Dr. SHAWN WAYMENT
Flushes & Noteworthy Points
Pending Legislation Threatens "World-leading and Highly Successful Wildlife Conservation Model"
GOODBYE TO ALL THAT: LAST OHIO GROUSE
Sometimes what flies around the bend comes back again. In this magazine's Autumn 2022 issue, my subject was keeping a hunting journal, which I had done religiously for the previous 50 years.
Bewitched by Woodcock
A Lone Way For CHICKENS
It happened again last September what my father used to call Getting a hair.” And while Dad and I had never really discussed the phrase’s origin or implications, its definition lay somewhere between profane and esoteric, an action without much input from the mind the way he said I had always performed as a child.
I m pretty sure Sasquatch is a mythical creature, but I aim to find him anyway. Thanks to a hunting buddy, one opening weekend I learned that on a certain mobile mapping app, the mythical beast is an icon to mark places you drive past but want to get to someday.
San Andres Meditations
Scaled quail live a hardscrabble existence.
A Love Affair in Plain Sight
We'd walked about 200 yards, intensely scanning the dense cover She’s on point!”
— Gunning for Ruffed Grouse in October Is Real Sport —
Nora Knows Her Thunder-wings
To the east of the Gay Fish Co. dock on South Carolina’s St. Helena Island, a new bridge soars above the water, high enough for the shrimp boats to clear as they head to sea. It hits ground near the gatehouse for the private Harbor Island, where some of the colorful triple-decker beach homes have backyard tennis courts and putting greens.
Bright Lights In Beaufort
Historic homes adorned with red velvet bows, forest green garland wrapped around iconic Southern porches, and lights twinkling through windows are hallmarks of small-town holiday charm. Beaufort, named one of North Carolina’s
NO MUSIC FOR ME, THANK YOU

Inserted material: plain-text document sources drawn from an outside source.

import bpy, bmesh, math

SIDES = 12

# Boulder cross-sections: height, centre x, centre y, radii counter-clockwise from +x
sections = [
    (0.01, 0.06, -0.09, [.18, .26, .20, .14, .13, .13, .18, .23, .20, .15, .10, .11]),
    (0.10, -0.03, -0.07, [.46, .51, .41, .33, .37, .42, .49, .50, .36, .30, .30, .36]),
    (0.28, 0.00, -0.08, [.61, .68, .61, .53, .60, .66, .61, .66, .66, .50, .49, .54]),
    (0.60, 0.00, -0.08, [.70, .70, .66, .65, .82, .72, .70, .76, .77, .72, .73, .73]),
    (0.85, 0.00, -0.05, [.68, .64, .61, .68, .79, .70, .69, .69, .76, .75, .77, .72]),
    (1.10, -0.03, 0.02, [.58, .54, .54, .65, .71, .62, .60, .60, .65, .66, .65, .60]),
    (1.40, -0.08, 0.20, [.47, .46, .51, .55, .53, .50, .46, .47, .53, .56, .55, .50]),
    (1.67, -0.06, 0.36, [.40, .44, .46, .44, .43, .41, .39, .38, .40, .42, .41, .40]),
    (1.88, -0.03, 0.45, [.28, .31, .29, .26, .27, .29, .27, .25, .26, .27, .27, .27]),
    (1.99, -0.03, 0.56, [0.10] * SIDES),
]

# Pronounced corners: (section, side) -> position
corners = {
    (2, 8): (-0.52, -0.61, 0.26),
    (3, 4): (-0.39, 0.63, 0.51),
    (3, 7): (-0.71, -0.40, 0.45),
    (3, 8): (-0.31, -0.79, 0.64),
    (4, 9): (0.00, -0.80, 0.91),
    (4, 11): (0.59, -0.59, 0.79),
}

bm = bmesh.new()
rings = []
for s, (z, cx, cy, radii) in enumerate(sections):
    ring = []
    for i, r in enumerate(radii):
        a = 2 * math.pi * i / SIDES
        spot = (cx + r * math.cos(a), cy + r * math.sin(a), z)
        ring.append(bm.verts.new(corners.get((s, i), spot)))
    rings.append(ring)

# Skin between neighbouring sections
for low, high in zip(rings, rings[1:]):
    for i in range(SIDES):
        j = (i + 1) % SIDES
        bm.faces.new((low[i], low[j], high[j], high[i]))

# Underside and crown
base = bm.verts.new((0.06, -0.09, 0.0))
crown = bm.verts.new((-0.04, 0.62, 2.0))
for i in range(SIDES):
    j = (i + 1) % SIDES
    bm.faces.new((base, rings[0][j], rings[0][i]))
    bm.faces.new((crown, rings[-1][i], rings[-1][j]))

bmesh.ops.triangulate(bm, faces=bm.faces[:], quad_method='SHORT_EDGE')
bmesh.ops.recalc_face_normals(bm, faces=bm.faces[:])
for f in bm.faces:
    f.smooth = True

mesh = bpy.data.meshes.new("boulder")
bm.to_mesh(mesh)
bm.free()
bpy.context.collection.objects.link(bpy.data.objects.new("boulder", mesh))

Next time you are eating your favourite choccie while reading a good book, try see if you can enjoy both at exactly the same moment. It doesn’t really work, does it?

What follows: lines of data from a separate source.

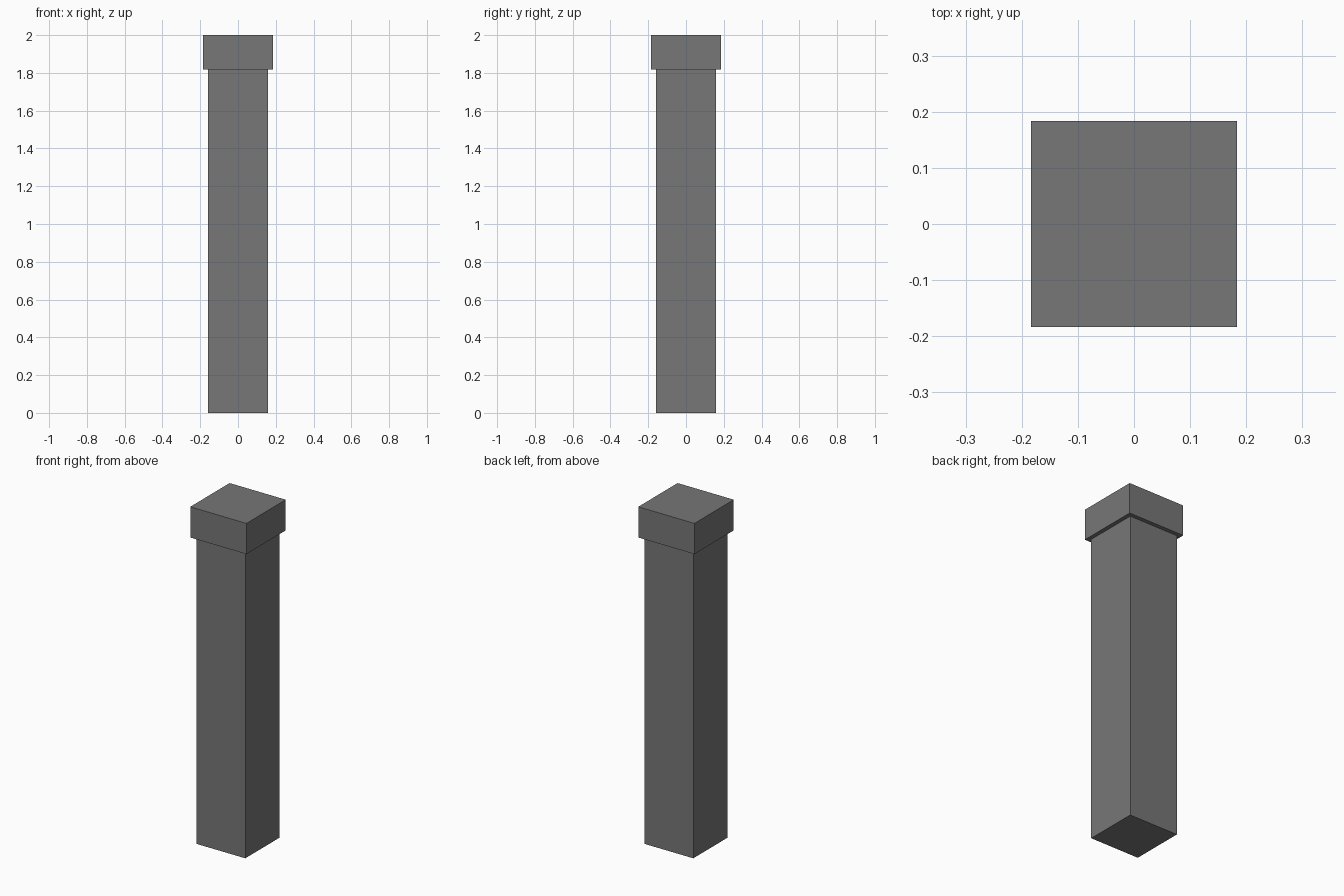
import bpy

if "Cube" in bpy.data.objects:
    bpy.data.objects.remove(bpy.data.objects["Cube"])

# Dark grey stone
stone = bpy.data.materials.new("dark_grey")
stone.diffuse_color = (0.184, 0.184, 0.184, 1.0)
stone.use_nodes = True
stone.node_tree.nodes["Principled BSDF"].inputs["Base Color"].default_value = stone.diffuse_color


def box(name, half_width, z_low, z_high):
    """Square box centred on the z axis between two heights."""
    bpy.ops.mesh.primitive_cube_add(size=1, location=(0, 0, (z_low + z_high) / 2))
    obj = bpy.context.object
    obj.name = name
    obj.scale = (2 * half_width, 2 * half_width, z_high - z_low)
    bpy.ops.object.transform_apply(location=False, rotation=False, scale=True)
    obj.data.materials.append(stone)
    return obj


# Square post
box("pillar_shaft", 0.16, 0.0, 1.818)

# Wider cap block on top
box("pillar_cap", 0.184, 1.818, 2.0)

Where You Hear The Earth's Heartbeat
In the folds of the Nuweveld Mountains, about 70km southwest of Beaufort West, Douwe and Liezl Vlok have realised their dream: to live simply and to tread the earth as lightly as they can. Let’s go for a walk in their footsteps.
Meet the James Bond of the Beaufort West Stock Theft Unit
In 2020, Sergeant Thabo Moletsane won the Western Cape Stock Theft Committee’s award for Best Member of a Stock Theft Unit for the fourth year in a row. Glenneis Kriel found out more about this remarkable man.
‘A real people person'
With 17 years as secretary of the Beaufort, Nigel Maidment is a much-loved face on the hunting field. Catherine Austen chats to his connections
क्या ध्रुवीय भालू विलुप्त हो जाएंगे?
अनियंत्रित जलवायु परिवर्तन के प्रकोप हम सभी झेल रहे हैं। हाल ही में एक अध्ययन में वैज्ञानिकों ने अनुमान लगाया है कि आर्कटिक में समुद्री बर्फ सिकुड़ने के कारण ध्रुवीय भालू सदी के अंत तक शायद विलुप्त ही हो जाएंगे।
Fields Of Flowers
Sophia van Heerden is passionate about cultivating beautiful blooms.
The next generation
Before they can take their place in the pack, this year’s hounds will need to mature. And puppy walkers are a vital part of that process, as David Tomlinson explains
Travel writer Sarah Merson drags her family to Fowey for a magical winter break